Ed Asner takes the role of Bryan, not Darrow, in LATW’s drama based on the Scopes transcript. John de Lancie, at right, plays Darrow. Susan Loewenberg chose a radio play about the Scopes trial for L.A. Theatre Works’ 2005 national tour because it’s the one that teachers request most from the company’s catalog of more than 200 recorded plays. The teachers seemed to be saying the evolution/creation fight is an enduring topic in our national life and not just a quirky little philosophical eruption that excuses a quick revival of The Great Tennessee Monkey Trial. Indeed, as Ed Asner started off the tour last week as William Jennings Bryan, defender of creation, in Arcata, Calif., a new evolution trial was under way in court in Dover, Pa.
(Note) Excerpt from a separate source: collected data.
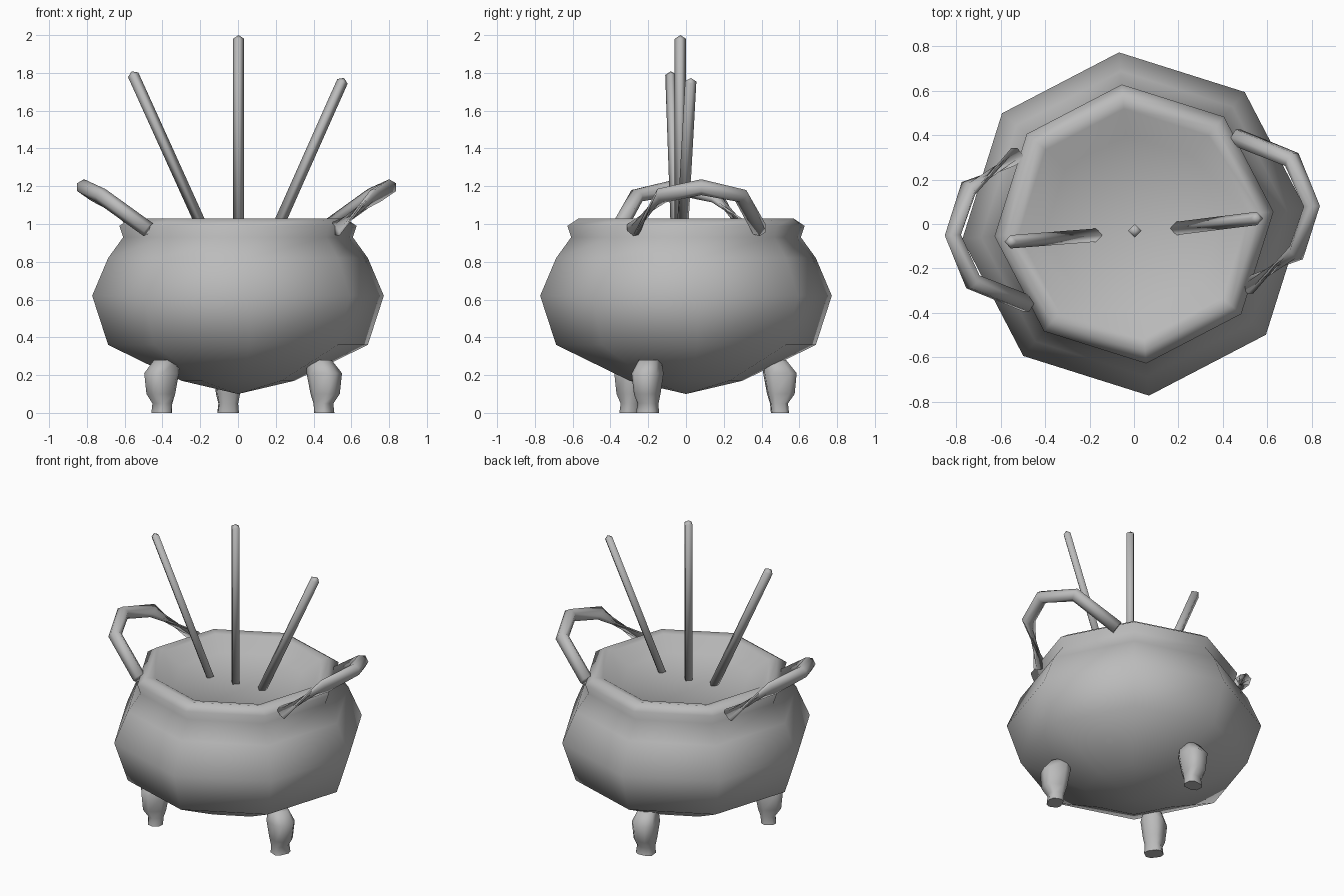
import bpy, bmesh
from math import sin, cos, radians, pi
from mathutils import Vector, Matrix

if "Cube" in bpy.data.objects:
    bpy.data.objects.remove(bpy.data.objects["Cube"], do_unlink=True)

grey = bpy.data.materials.new("iron grey")
grey.use_nodes = True
grey.diffuse_color = (0.5, 0.5, 0.5, 1)
grey.node_tree.nodes["Principled BSDF"].inputs["Base Color"].default_value = (0.5, 0.5, 0.5, 1)


def loft(name, rings, smooth_angle=180):
    """Skin a list of rings; a ring of one point closes to a tip, others get capped."""
    bm = bmesh.new()
    loops = [[bm.verts.new(p) for p in ring] for ring in rings]
    for a, b in zip(loops, loops[1:]):
        n = max(len(a), len(b))
        for i in range(n):
            j = (i + 1) % n
            quad = [a[i % len(a)], a[j % len(a)], b[j % len(b)], b[i % len(b)]]
            bm.faces.new(list(dict.fromkeys(quad)))
    for end in (loops[0], loops[-1]):
        if len(end) > 2:
            bm.faces.new(end)
    bmesh.ops.recalc_face_normals(bm, faces=bm.faces)
    mesh = bpy.data.meshes.new(name)
    bm.to_mesh(mesh)
    bm.free()
    mesh.materials.append(grey)
    obj = bpy.data.objects.new(name, mesh)
    bpy.context.collection.objects.link(obj)
    bpy.ops.object.select_all(action='DESELECT')
    obj.select_set(True)
    bpy.context.view_layer.objects.active = obj
    bpy.ops.object.shade_smooth_by_angle(angle=radians(smooth_angle))
    return obj


def polygon(r, z, sides, start):
    if r == 0:
        return [(0, 0, z)]
    return [(r * cos(start + 2 * pi * i / sides), r * sin(start + 2 * pi * i / sides), z)
            for i in range(sides)]


def tube(name, path, radius, sides, tip=0):
    """Tube along a path, its rings turned to the mean direction at each point."""
    path = [Vector(p) for p in path]
    rings = []
    for i, p in enumerate(path):
        d = (path[min(i + 1, len(path) - 1)] - path[max(i - 1, 0)]).normalized()
        u = d.cross(Vector((0, 1, 0)) if abs(d.y) < 0.7 else Vector((1, 0, 0))).normalized()
        v = d.cross(u)
        rings.append([p + radius * (cos(2 * pi * k / sides) * u + sin(2 * pi * k / sides) * v)
                      for k in range(sides)])
    if tip:
        rings.append([path[-1] + d * tip])
    return loft(name, rings, 100)


# Eight-sided pot: outside from the bottom up, over the lip, into the shallow dish
profile = [(0, 0.10), (0.30, 0.17), (0.69, 0.36), (0.775, 0.62), (0.69, 0.82),
           (0.61, 0.93), (0.63, 0.99), (0.57, 1.03), (0.52, 1.02), (0.40, 0.95), (0, 0.94)]
loft("pot", [polygon(r, z, 8, radians(5)) for r, z in profile])

# Two arched handles, the right one turned half way round
arch = [(0.46, 0.39, 0.97), (0.71, 0.29, 1.15), (0.80, 0.08, 1.195),
        (0.73, -0.13, 1.15), (0.51, -0.28, 0.97)]
tube("left_handle", arch, 0.042, 6)
tube("right_handle", [(-x - 0.015, 0.03 - y, z) for x, y, z in arch], 0.042, 6)

# Three thin sticks with pointed tops
sticks = {"left_stick": ((0.19, -0.02, 0.94), (0.553, 0.025, 1.755)),
          "middle_stick": ((0.003, -0.03, 0.94), (0.003, -0.03, 1.98)),
          "right_stick": ((-0.17, -0.05, 0.94), (-0.555, -0.08, 1.79))}
for name, ends in sticks.items():
    tube(name, ends, 0.03, 4, 0.02)

# Three stubby legs: height, distance from centre, half depth, half width
sections = [(0, 0.50, 0.045, 0.055), (0.05, 0.495, 0.045, 0.05), (0.10, 0.505, 0.07, 0.06),
            (0.21, 0.50, 0.085, 0.072), (0.28, 0.47, 0.06, 0.05)]
corners = [(1, 0.55), (0.55, 1), (-0.55, 1), (-1, 0.55), (-1, -0.55), (-0.55, -1), (0.55, -1), (1, -0.55)]
for name, angle in (("left_leg", -24), ("back_leg", 96), ("right_leg", -144)):
    turn = Matrix.Rotation(radians(angle), 4, 'Z')
    loft(name, [[turn @ Vector((r + a * depth, b * width, z)) for a, b in corners]
                for z, r, depth, width in sections], 60)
Margaret Spellings, secretary of education in George W. Bush’s administration, complained to PBS in 2005 about an episode of the animated Postcards from Buster children’s series with funding from her department. In the episode, Buster visits a Vermont family that has two moms. See also Current story. January 25, 2005
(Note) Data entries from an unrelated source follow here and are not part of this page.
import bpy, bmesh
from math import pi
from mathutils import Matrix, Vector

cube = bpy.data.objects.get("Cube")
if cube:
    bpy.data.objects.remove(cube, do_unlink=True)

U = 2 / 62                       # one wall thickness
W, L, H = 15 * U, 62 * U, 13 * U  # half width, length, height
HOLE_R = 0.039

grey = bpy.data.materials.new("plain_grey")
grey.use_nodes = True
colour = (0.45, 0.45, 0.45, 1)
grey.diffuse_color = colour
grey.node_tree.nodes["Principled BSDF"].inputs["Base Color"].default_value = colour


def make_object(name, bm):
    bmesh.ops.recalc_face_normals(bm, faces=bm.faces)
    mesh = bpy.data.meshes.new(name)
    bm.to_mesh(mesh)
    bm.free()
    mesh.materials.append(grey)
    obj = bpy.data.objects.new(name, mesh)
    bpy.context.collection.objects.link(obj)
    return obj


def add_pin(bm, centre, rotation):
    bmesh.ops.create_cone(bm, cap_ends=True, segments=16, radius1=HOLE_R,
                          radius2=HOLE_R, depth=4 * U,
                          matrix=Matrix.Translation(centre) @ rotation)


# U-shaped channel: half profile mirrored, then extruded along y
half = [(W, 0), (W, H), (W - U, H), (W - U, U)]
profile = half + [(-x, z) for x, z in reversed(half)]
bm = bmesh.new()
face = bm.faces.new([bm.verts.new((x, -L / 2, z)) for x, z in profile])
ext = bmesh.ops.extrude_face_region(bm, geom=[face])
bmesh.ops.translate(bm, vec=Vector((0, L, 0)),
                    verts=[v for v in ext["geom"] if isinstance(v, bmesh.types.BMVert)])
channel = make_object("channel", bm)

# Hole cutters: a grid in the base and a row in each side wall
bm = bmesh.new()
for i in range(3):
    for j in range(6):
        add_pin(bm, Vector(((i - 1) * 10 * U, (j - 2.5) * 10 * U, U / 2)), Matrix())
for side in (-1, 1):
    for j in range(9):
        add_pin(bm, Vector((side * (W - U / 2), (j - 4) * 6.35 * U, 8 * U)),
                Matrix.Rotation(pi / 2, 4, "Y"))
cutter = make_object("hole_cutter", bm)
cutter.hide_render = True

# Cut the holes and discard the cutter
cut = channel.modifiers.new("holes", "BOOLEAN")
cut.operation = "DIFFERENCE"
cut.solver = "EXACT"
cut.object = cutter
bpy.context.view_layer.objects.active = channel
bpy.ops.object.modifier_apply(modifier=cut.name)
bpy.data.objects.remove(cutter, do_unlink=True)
Ms. Pat Mitchell
President and Chief Executive Officer
Public Broadcasting Service
1320 Braddock Place
Alexandria, Virginia 22314
Dear Ms. Mitchell:
The Department of Education has strong and very serious concerns about a specific Ready-To-Learn television episode, yet to be aired, that has been developed under a cooperative agreement between the Department and the Public Broadcasting Service (PBS). The episode — “Sugartime!” — is part of the “Postcards from Buster” series, and would feature throughout the show families headed by gay couples. As you know, the cooperative agreement that PBS is using to support these programs is designed to prepare preschool and elementary age children for school.
… at the bluest of TV channels, public broadcasting’s WNET, in the bluest of cities, New York, you know this country has entered a new cultural twilight zone,” writes New York Times columnist Frank Rich. WNET’s decision to kill a spot on the feature film, Kinsey, is a harbinger of the battles ahead as “politicians and the media alike pander to that supposed 22 percent of ‘moral values’ voters.”
International stardom has not been easy for Tinky Winky, the Teletubby recently “outed” by the Rev. Jerry Falwell as a gay role-model for children. First there was a big flap in England, shortly after the show’s 1997 debut, over the dismissal of the actor playing Tinky Winky. Producers said he had been too rambunctious on the set. But the actor apparently endeared himself to viewers by flamboyantly waving the now-notorious red handbag, and did not go quietly. The Sun, Britain’s largest tabloid, launched a campaign to reinstate the actor, but to no avail.